[What this task involves] Quote word for word the lines below, beginning with the first and ending with the one that has "bmesh.ops.create_cube(bm, size=1.29)". Drop the pictures.

(Source texts of formatted documents)
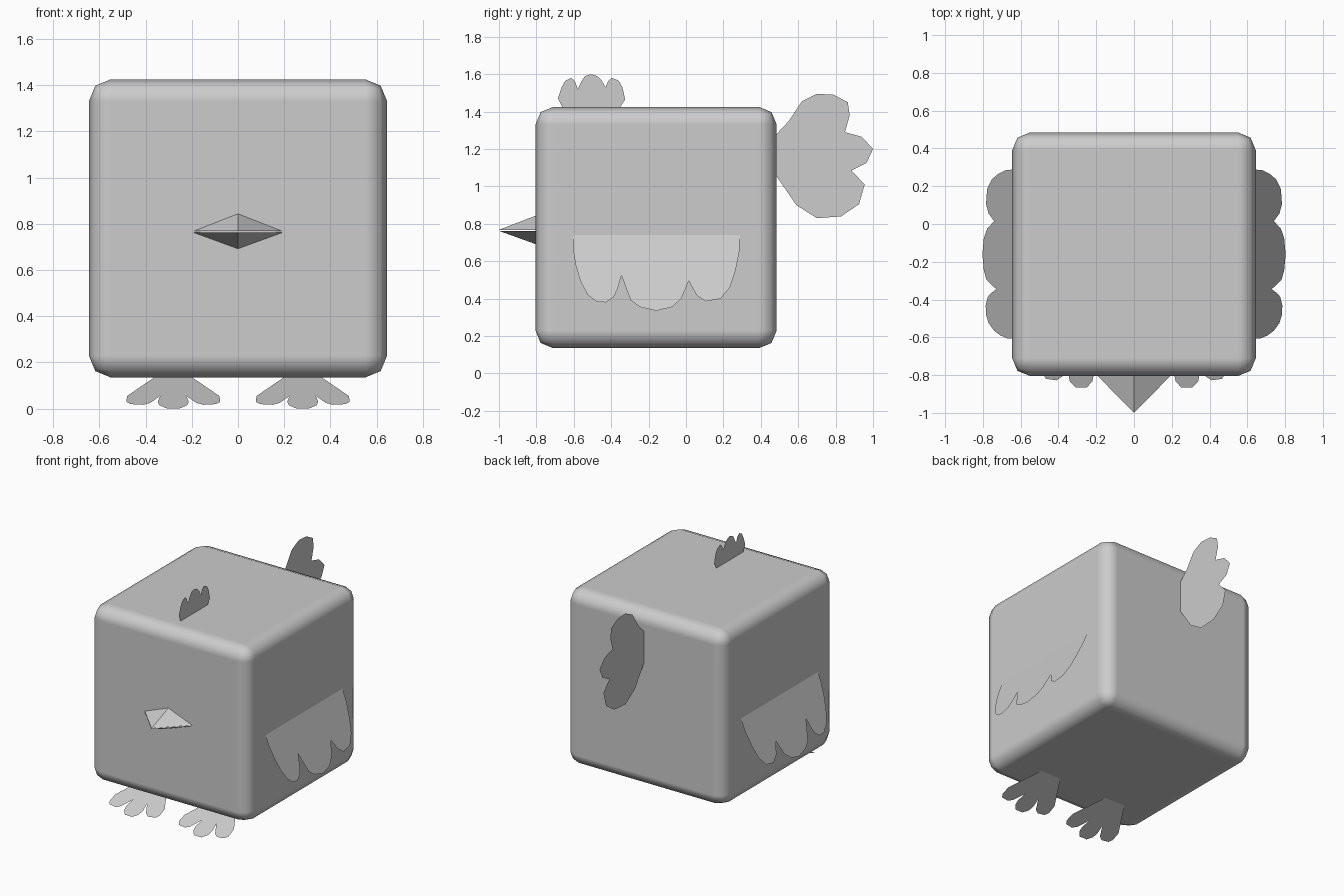
import bpy, bmesh, math

grey = bpy.data.materials.new("plain grey")
grey.diffuse_color = (0.604, 0.604, 0.604, 1)


def make(name, bm):
    me = bpy.data.meshes.new(name)
    bm.to_mesh(me)
    bm.free()
    me.materials.append(grey)
    ob = bpy.data.objects.new(name, me)
    bpy.context.collection.objects.link(ob)
    return ob


def sheet(name, points):
    """Thin single-face cut-out from an ordered outline."""
    bm = bmesh.new()
    bm.faces.new([bm.verts.new(p) for p in points])
    return make(name, bm)


# body: rounded cube
bm = bmesh.new()
bmesh.ops.create_cube(bm, size=1.29)
bmesh.ops.translate(bm, verts=bm.verts, vec=(0, -0.16, 0.78))
for f in bm.faces:
    f.smooth = True
body = make("body", bm)
bevel = body.modifiers.new("rounded_edges", "BEVEL")
bevel.width = 0.095
bevel.segments = 2
bevel.harden_normals = True

# beak: upper and lower halves meeting at a thin mouth line
for name, mouth, ridge in (("upper_beak", 0.768, 0.845), ("lower_beak", 0.762, 0.69)):
    bm = bmesh.new()
    left, right, top, tip = [bm.verts.new(p) for p in (
        (-0.197, -0.80, mouth), (0.197, -0.80, mouth), (0, -0.80, ridge), (0, -1.0, mouth))]
    for tri in ((left, tip, top), (tip, right, top), (left, right, tip), (left, top, right)):
        bm.faces.new(tri)
    bmesh.ops.recalc_face_normals(bm, faces=bm.faces)
    make(name, bm)

# comb on top, as (y, z)
comb = [(-0.66, 1.42), (-0.685, 1.47), (-0.665, 1.53), (-0.645, 1.565), (-0.615, 1.58),
        (-0.595, 1.565), (-0.578, 1.52), (-0.56, 1.56), (-0.54, 1.59), (-0.505, 1.60),
        (-0.475, 1.59), (-0.45, 1.565), (-0.43, 1.53), (-0.415, 1.565), (-0.395, 1.58),
        (-0.36, 1.565), (-0.34, 1.53), (-0.325, 1.465), (-0.355, 1.42)]
sheet("comb", [(0, y, z) for y, z in comb])

# tail fan, as (y, z)
tail = [(0.48, 1.275), (0.55, 1.35), (0.62, 1.455), (0.70, 1.495), (0.79, 1.49), (0.865, 1.45),
        (0.875, 1.38), (0.85, 1.29), (0.94, 1.265), (1.0, 1.20), (0.965, 1.125), (0.885, 1.085),
        (0.955, 1.01), (0.925, 0.905), (0.83, 0.84), (0.70, 0.83), (0.59, 0.90), (0.48, 1.06)]
sheet("tail", [(0, y, z) for y, z in tail])

# wing outline as (y, z), flaring outwards towards the bottom
wing = [(-0.605, 0.745), (-0.605, 0.67), (-0.59, 0.58), (-0.565, 0.495), (-0.525, 0.42),
        (-0.48, 0.385), (-0.43, 0.38), (-0.385, 0.41), (-0.365, 0.455), (-0.345, 0.525),
        (-0.32, 0.455), (-0.295, 0.39), (-0.245, 0.355), (-0.16, 0.335), (-0.075, 0.355),
        (-0.025, 0.40), (0.015, 0.495), (0.055, 0.42), (0.105, 0.385), (0.185, 0.40),
        (0.235, 0.46), (0.265, 0.55), (0.285, 0.65), (0.288, 0.745)]

# half foot outline as (offset from foot centre, z)
half = [(0.08, 0.137), (0.2, 0.055), (0.203, 0.03), (0.185, 0.02), (0.13, 0.017), (0.1, 0.025),
        (0.057, 0.055), (0.067, 0.03), (0.06, 0.015), (0.03, 0.002)]
foot = half + [(-u, z) for u, z in reversed(half)]

for side, s in (("left", -1), ("right", 1)):
    pts = [(s * (0.643 + 0.39 * (0.745 - z)), y, z) for y, z in wing]
    sheet(side + "_wing", pts if s > 0 else pts[::-1])

    # feet slope forwards and down from under the body
    pts = [(s * 0.28 + u, -0.87 + 2.5 * z, z) for u, z in foot]
    sheet(side + "_foot", pts[::-1])

    # eye: flat disc just in front of the face
    ring = [math.tau * i / 32 for i in range(32)]
    sheet(side + "_eye", [(s * 0.219 + 0.093 * math.cos(a), -0.808, 0.936 + 0.093 * math.sin(a))
                          for a in ring])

[Task response]
import bpy, bmesh, math

grey = bpy.data.materials.new("plain grey")
grey.diffuse_color = (0.604, 0.604, 0.604, 1)


def make(name, bm):
    me = bpy.data.meshes.new(name)
    bm.to_mesh(me)
    bm.free()
    me.materials.append(grey)
    ob = bpy.data.objects.new(name, me)
    bpy.context.collection.objects.link(ob)
    return ob


def sheet(name, points):
    """Thin single-face cut-out from an ordered outline."""
    bm = bmesh.new()
    bm.faces.new([bm.verts.new(p) for p in points])
    return make(name, bm)


# body: rounded cube
bm = bmesh.new()
bmesh.ops.create_cube(bm, size=1.29)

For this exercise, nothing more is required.